Peer-review started: December 29, 2019
First decision: February 29, 2020
Revised: March 26, 2020
Accepted: April 15, 2020
Article in press: April 15, 2020
Published online: April 28, 2020
The number of patients with inflammatory bowel disease (IBD), a group of diseases mainly represented by Crohn’s disease (CD) and ulcerative colitis (UC), has increased in recent decades. As a consequence, the number of people undergoing any drug treatment against these diseases has expanded. However, IBD conventional therapies present several limitations, which lead researchers to look for better alternatives to improve the quality of life of patients. Moreover, microbiome imbalance seems to play a crucial role in the pathogenesis of IBD, since important alterations in bacterial, viral, protist and fungal populations are observed in the gut microbiota of affected individuals. Given the importance of such life forms in that context, the use of probiotics becomes a plausible alternative for treating affected patients. Trials have been developed aiming the evaluation of probiotics potential to induce and to maintain remission in CD and UC. Regarding the tested microorganisms, various non-pathogenic bacteria and fungi have been assessed. However, consistent results have been obtained only with some of them, including Escherichia coli Nissle 1917, VSL#3, Saccharomyces boulardii, Lactobacillus, and Bifidobacterium. Therefore, this minireview aims to explore the role of microbiota in the genesis of such a disorder and to compile the most concrete data on probiotic-related efficiency in IBD treatment.
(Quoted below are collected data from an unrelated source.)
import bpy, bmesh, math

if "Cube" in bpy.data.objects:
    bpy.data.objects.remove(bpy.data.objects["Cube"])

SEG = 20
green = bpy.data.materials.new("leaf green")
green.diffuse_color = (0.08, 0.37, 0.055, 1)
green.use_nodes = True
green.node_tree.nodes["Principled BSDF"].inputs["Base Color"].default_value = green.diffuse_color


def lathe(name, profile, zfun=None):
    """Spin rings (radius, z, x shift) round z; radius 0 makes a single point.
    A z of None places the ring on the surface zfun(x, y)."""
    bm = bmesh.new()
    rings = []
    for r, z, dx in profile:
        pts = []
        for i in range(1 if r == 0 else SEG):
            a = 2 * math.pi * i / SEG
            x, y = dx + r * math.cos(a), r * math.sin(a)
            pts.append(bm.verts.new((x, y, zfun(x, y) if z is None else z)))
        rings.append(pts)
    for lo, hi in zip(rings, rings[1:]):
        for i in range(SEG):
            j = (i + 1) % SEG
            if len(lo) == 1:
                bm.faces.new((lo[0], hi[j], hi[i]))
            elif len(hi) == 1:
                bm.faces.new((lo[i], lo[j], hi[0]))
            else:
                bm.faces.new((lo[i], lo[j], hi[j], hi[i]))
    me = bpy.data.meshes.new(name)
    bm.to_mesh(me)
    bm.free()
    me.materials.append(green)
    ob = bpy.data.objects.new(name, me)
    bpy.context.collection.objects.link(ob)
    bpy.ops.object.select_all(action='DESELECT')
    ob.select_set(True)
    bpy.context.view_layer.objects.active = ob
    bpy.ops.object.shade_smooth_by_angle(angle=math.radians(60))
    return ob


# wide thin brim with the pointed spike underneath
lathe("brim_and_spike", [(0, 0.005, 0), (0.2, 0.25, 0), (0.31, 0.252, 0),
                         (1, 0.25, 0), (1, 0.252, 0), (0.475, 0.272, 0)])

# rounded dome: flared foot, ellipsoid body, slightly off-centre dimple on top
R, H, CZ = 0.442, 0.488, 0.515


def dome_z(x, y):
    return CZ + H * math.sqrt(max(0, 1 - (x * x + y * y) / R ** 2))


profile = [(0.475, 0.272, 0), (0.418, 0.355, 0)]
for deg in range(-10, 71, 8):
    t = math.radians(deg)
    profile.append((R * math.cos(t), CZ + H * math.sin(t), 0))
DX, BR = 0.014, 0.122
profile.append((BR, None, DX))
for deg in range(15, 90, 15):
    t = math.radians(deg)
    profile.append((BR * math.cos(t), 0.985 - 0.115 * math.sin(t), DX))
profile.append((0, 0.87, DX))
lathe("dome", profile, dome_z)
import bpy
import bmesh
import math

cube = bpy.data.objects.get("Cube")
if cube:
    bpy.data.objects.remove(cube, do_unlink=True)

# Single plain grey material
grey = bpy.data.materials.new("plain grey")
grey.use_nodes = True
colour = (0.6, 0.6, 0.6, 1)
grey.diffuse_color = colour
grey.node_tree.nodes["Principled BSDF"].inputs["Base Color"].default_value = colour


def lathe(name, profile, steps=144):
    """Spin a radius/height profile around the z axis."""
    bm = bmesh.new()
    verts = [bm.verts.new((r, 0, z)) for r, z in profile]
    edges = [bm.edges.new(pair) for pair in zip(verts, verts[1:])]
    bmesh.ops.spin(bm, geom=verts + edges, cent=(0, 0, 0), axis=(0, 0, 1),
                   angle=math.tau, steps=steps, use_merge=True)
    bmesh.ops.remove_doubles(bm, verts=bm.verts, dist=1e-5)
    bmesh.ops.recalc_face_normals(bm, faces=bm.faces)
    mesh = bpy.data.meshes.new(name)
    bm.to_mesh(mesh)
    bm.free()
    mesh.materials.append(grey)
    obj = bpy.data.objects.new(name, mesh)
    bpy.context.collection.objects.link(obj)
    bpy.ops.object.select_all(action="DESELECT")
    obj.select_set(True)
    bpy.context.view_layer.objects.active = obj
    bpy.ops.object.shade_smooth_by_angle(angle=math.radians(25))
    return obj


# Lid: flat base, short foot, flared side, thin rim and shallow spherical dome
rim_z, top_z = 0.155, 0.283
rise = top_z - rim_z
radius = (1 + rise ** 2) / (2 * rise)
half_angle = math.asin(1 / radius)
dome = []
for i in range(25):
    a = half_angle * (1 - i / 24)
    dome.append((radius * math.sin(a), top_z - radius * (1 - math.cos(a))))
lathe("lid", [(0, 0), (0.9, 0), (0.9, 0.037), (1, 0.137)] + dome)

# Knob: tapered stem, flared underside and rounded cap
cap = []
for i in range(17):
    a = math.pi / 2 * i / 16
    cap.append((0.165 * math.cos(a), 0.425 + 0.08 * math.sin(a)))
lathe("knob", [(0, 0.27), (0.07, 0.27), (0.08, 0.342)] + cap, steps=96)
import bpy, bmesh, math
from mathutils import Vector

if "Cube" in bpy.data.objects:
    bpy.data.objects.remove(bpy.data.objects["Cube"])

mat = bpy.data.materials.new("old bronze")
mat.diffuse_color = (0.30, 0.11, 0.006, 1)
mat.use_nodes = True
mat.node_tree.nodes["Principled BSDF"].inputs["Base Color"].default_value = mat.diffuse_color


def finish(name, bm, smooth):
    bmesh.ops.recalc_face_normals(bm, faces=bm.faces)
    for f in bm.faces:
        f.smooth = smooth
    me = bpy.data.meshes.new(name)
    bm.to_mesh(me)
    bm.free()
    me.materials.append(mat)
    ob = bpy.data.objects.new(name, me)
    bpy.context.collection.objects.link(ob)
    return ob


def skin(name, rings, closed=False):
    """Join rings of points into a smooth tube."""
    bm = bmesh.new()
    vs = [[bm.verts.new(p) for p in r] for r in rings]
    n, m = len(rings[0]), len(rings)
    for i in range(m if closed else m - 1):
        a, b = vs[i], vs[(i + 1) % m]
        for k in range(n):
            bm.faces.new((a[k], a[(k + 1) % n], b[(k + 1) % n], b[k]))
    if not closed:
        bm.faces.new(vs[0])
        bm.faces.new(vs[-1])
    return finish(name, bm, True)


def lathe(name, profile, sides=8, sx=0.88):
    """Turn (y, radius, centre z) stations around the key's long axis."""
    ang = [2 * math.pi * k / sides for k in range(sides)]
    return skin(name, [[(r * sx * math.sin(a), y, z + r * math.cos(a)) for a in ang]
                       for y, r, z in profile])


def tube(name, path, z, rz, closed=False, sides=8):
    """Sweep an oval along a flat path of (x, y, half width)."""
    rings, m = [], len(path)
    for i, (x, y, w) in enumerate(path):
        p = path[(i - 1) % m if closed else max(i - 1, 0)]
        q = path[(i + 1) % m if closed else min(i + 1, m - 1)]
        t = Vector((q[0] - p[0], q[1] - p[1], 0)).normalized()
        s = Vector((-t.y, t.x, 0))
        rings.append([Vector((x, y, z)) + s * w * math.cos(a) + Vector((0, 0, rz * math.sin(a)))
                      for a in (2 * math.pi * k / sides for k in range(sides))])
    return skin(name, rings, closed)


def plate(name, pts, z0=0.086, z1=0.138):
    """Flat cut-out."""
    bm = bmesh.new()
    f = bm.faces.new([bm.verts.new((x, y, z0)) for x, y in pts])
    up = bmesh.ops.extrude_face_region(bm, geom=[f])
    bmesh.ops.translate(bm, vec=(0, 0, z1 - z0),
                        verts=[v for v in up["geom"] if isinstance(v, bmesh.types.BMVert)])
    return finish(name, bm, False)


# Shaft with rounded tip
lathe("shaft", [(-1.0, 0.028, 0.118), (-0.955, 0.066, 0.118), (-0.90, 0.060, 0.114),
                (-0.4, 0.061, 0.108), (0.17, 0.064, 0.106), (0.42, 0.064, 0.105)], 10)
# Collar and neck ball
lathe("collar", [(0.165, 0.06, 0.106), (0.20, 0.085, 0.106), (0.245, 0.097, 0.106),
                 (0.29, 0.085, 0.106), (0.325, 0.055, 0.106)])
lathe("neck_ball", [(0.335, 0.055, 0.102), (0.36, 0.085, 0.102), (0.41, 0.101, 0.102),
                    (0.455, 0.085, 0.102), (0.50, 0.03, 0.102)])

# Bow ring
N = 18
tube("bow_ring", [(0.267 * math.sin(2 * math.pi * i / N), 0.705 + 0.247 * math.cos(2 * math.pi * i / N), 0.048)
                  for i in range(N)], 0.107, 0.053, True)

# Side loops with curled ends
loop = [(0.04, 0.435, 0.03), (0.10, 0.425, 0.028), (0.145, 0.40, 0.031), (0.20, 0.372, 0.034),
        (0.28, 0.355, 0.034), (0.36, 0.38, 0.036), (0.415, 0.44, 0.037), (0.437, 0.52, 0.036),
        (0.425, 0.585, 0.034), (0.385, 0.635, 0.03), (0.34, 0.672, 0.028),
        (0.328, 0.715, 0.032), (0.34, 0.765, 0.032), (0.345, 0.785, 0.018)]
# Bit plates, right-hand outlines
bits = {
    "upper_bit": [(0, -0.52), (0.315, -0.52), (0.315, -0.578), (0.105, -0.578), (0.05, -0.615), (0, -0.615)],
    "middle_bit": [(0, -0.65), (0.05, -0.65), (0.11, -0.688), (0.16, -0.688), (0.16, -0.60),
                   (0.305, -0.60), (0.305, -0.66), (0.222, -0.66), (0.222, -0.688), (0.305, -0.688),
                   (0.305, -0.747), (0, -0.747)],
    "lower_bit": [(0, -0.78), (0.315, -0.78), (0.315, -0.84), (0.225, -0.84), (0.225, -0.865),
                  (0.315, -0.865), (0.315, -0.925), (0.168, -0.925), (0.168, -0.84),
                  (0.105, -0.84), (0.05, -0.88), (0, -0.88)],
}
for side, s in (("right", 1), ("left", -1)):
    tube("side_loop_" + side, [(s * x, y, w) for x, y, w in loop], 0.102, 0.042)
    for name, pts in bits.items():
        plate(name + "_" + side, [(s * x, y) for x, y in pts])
Core tip: The clinical management of ulcerative colitis and Crohn’s disease represent a major challenge in the gastroenterology field since conventional therapies present several limitations. Interestingly, changes in gut microbiota are linked to the development of these diseases. In this sense, the use of probiotics becomes a plausible alternative for treating affected individuals. Although several microorganisms have been tested for this purpose, satisfactory results have been obtained only with a portion of them. Therefore, this minireview aims to explore the role of microbiota in the pathogenesis of inflammatory bowel disease and to compile the most concrete data on probiotics efficiency in its treatment.